In blessing this year’s school system budget of more than $1 billion at its final public hearing, the Polk County School Board raised ad valorem taxes by almost a half a mill. The property taxes were hiked from last year’s 7.492 mills to 7.547 mills.
The tax hike was needed despite months of budgetary wrangling to bring the budget out of the red and into the black. Earlier this year when budget preparation began, the board faced an $18 million shortfall, which new Superintendent of Schools Kathryn Leroy and her staff have managed to chip away to bring the books back into balance. Even though the books are square, and have the state mandatory 3 percent contingency/emergency fund, the budget still falls short of the 5 percent the board’s own policies require.
“We have challenges,” said School Board Chairman Hazel Sellers, “But we have a plan to get ourselves back on track.”
Leroy has focused the budget on increasing student achievement, providing extra help for those students with reading problems, laying the groundwork for the new Common Core standards to be implemented statewide and for providing the extra help the systems’ six low-grade schools need.
Leroy said that the budget paring will be an ongoing process and she will be looking to all district employees to see where money can be saved and will welcome community comment on the budget’s efficiency.
Included in the budget are some $16.6 million in state funds that are earmarked solely for salary increases for teachers and principals. Another $2.2 million will go to the county’s charter schools.
The system expects expenditures to hover at $731 million — most from local property taxes, the state and federal governments. The remainder is comprised of grants and income from other sources.
That 7.54 mills means a property owner will pay $7.54 per $1,000 of assessed value, meaning a home valued at $100,000 less exemptions would generate $565.50 for the school’s coffers. The school levy for the same property last year was $562.
The budget is based on a total student enrollment of 95,330 students which generates $6,648 in state money per student. The board also employs 13,148 people, 6,568 are teachers and the remainder are administrators, district staff or other non-instructional personnel. There will be no state funds for capital outlay projects or maintenance.

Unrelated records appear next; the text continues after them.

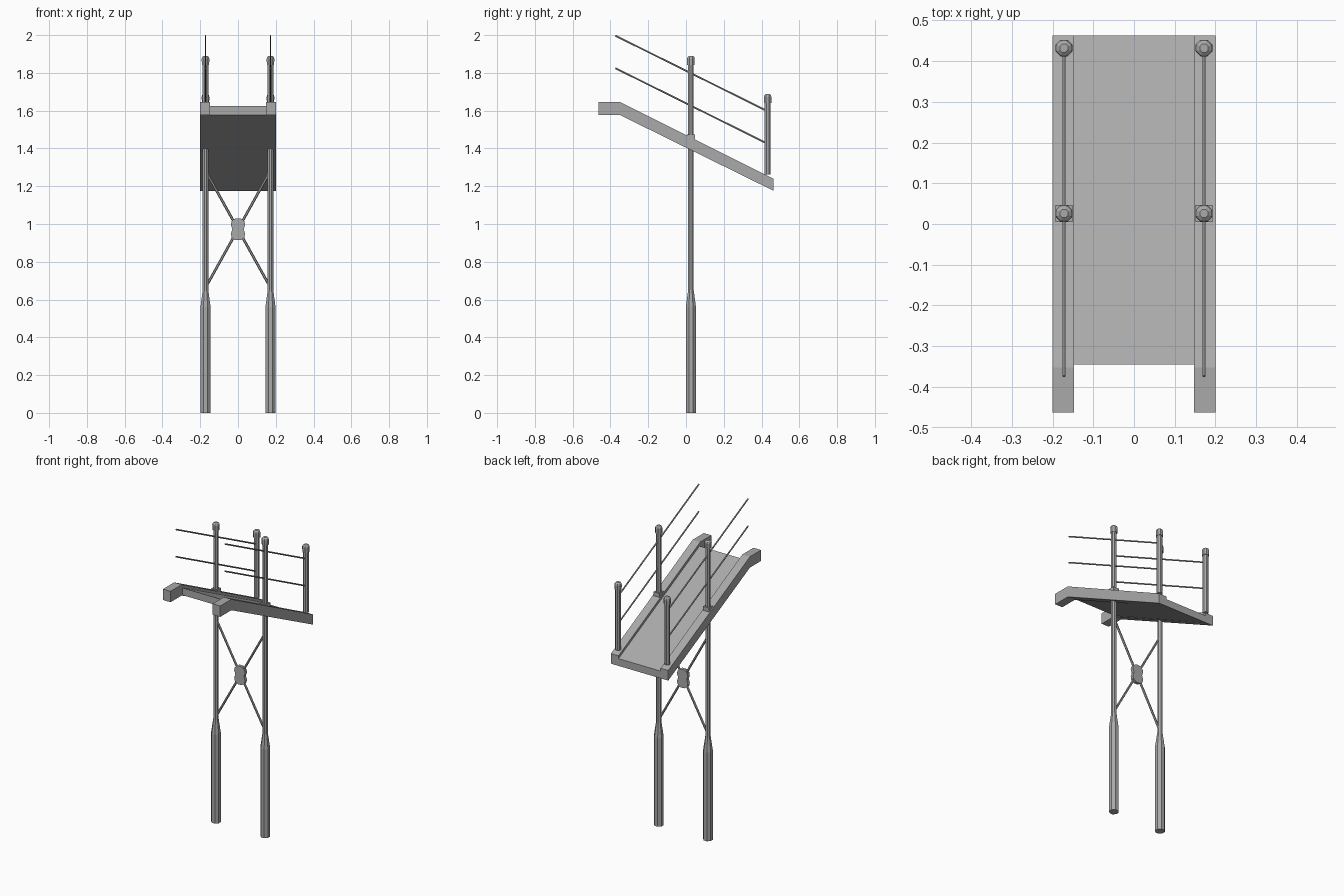
import bpy, bmesh
from math import pi, cos, sin
from mathutils import Vector, Matrix

cube = bpy.data.objects.get("Cube")
if cube:
    bpy.data.objects.remove(cube, do_unlink=True)

grey = bpy.data.materials.new("plain grey metal")
grey.use_nodes = True
grey.diffuse_color = (0.4, 0.4, 0.4, 1)
grey.node_tree.nodes["Principled BSDF"].inputs["Base Color"].default_value = (0.4, 0.4, 0.4, 1)

POST_X = 0.172
MID_Y, REAR_Y = 0.026, 0.432


def finish(name, bm):
    bmesh.ops.recalc_face_normals(bm, faces=bm.faces)
    mesh = bpy.data.meshes.new(name)
    bm.to_mesh(mesh)
    bm.free()
    mesh.materials.append(grey)
    obj = bpy.data.objects.new(name, mesh)
    bpy.context.collection.objects.link(obj)
    return obj


def prism(name, outline, offset):
    """Extrude a closed outline of 3D points along offset."""
    bm = bmesh.new()
    face = bm.faces.new([bm.verts.new(p) for p in outline])
    out = bmesh.ops.extrude_face_region(bm, geom=[face])
    moved = [g for g in out["geom"] if isinstance(g, bmesh.types.BMVert)]
    bmesh.ops.translate(bm, vec=offset, verts=moved)
    return finish(name, bm)


def turned(name, x, y, profile, sides=8):
    """Stack of polygon rings given as (radius, height)."""
    bm = bmesh.new()
    rings = []
    for r, z in profile:
        angles = [2 * pi * (i + 0.5) / sides for i in range(sides)]
        rings.append([bm.verts.new((x + r * cos(a), y + r * sin(a), z)) for a in angles])
    for low, high in zip(rings, rings[1:]):
        for i in range(sides):
            j = (i + 1) % sides
            bm.faces.new((low[i], low[j], high[j], high[i]))
    bm.faces.new(rings[0])
    bm.faces.new(rings[-1])
    return finish(name, bm)


def rod(name, a, b, radius, sides=6):
    a, b = Vector(a), Vector(b)
    turn = (b - a).to_track_quat('Z', 'Y').to_matrix().to_4x4()
    bm = bmesh.new()
    bmesh.ops.create_cone(bm, cap_ends=True, segments=sides, radius1=radius, radius2=radius,
                          depth=(b - a).length, matrix=Matrix.Translation((a + b) / 2) @ turn)
    return finish(name, bm)


def cap_profile(top):
    return [(0.021, top - 0.047), (0.022, top - 0.015), (0.019, top - 0.006), (0.011, top)]


# Sloping walkway between the stringers
deck = [(-0.345, 1.578), (0.463, 1.176), (0.463, 1.222), (-0.345, 1.624)]
prism("ramp_deck", [(-0.147, y, z) for y, z in deck], (0.294, 0, 0))

stringer = [(-0.463, 1.578), (-0.352, 1.578), (0.463, 1.176),
            (0.463, 1.24), (-0.352, 1.647), (-0.463, 1.647)]

for side, s in (("left", 1), ("right", -1)):
    x = s * POST_X
    prism(side + "_stringer", [(s * 0.147, y, z) for y, z in stringer], (s * 0.053, 0, 0))

    # Support leg with a thick foot, carried on as the tall rail post
    turned(side + "_support_leg", x, MID_Y,
           [(0.029, 0), (0.029, 0.56), (0.016, 0.65), (0.016, 1.85)])
    turned(side + "_leg_cap", x, MID_Y, cap_profile(1.89))
    collar = [(x + dx, MID_Y + dy, 1.41) for dx, dy in
              ((-0.021, -0.021), (0.021, -0.021), (0.021, 0.021), (-0.021, 0.021))]
    prism(side + "_leg_collar", collar, (0, 0, 0.063))

    # Short rear rail post
    turned(side + "_rear_post", x, REAR_Y, [(0.017, 1.262), (0.017, 1.65)])
    turned(side + "_rear_post_cap", x, REAR_Y, cap_profile(1.688))

    # Two sloping hand rails
    for label, z in (("upper", 1.997), ("lower", 1.825)):
        rod(f"{side}_{label}_rail", (x, -0.374, z), (x, REAR_Y, z - 0.4), 0.0045)

    # Diagonal of the cross brace
    rod(side + "_cross_brace", (-s * 0.168, MID_Y, 0.67), (s * 0.168, MID_Y, 1.275), 0.007)

# Waisted gusset plate at the brace crossing
quarter = [(0.03, 0.0), (0.038, 0.024), (0.034, 0.042), (0.014, 0.058)]
half = [(x, -z) for x, z in reversed(quarter)] + quarter[1:]
plate = half + [(-x, -z) for x, z in half]
prism("brace_gusset", [(x, MID_Y - 0.01, 0.972 + z) for x, z in plate], (0, 0.02, 0))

Also included in the budget is $32 million in impact fees generated by new home construction throughout the county. Earlier reports indicated some conflict with the Board of County commissioners over how those impact fees should be spent, but, according to District Operations Director Greg Rivers, that has been clarified to both the board and the commission’s satisfaction.
“All their concerns have been put to rest,” relayed School Board Member Hugh Berryman. “It’s all copacetic.”

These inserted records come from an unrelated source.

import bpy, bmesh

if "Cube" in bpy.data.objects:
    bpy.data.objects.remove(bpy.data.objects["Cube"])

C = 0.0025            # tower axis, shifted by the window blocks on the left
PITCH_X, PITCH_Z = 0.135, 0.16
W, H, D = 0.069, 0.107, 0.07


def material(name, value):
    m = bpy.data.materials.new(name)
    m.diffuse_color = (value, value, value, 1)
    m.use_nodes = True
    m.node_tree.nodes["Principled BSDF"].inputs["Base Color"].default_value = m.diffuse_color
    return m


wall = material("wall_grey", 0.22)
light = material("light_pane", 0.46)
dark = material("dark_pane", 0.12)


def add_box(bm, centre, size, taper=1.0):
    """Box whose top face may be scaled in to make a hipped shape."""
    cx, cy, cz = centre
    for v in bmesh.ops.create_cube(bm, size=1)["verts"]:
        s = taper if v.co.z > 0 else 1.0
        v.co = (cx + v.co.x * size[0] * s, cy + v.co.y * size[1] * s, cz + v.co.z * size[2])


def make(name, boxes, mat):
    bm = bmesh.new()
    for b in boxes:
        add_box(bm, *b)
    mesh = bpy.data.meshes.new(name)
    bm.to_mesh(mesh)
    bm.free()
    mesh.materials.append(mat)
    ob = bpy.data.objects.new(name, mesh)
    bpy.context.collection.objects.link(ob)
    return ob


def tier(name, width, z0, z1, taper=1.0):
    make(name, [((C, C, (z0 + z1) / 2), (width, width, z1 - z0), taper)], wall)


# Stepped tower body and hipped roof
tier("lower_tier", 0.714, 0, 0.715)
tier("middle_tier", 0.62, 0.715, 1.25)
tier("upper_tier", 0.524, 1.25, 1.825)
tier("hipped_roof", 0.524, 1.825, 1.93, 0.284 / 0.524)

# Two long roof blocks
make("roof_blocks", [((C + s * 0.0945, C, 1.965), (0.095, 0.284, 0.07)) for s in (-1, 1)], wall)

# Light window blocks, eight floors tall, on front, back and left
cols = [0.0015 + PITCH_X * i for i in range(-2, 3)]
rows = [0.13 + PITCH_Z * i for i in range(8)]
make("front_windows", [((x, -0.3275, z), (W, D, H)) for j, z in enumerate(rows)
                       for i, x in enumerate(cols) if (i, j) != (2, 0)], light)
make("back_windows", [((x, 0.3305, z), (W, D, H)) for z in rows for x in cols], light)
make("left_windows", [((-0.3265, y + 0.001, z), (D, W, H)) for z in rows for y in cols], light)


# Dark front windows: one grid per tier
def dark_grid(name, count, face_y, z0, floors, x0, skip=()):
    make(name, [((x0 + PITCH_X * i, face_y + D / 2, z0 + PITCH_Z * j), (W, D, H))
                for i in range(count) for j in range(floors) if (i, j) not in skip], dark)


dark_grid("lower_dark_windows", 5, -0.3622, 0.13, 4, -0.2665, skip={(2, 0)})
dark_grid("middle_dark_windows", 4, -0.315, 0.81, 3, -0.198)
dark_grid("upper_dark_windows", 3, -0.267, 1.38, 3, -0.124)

Rivers said the county’s concern appeared to be one of transparency and accountability.
“We agreed to do an annual report for the board (commissioners) and they will maintain the funds in their accounts until we need them. We just have to go to them with a plan and we’ll get the funds.”
An issue with the county appeared to be where the impact funds were to be spent.
“We don’t have to spend the fees in the area in which they are generated,” Rivers explained. “We can spend those funds anywhere in the district we need to.”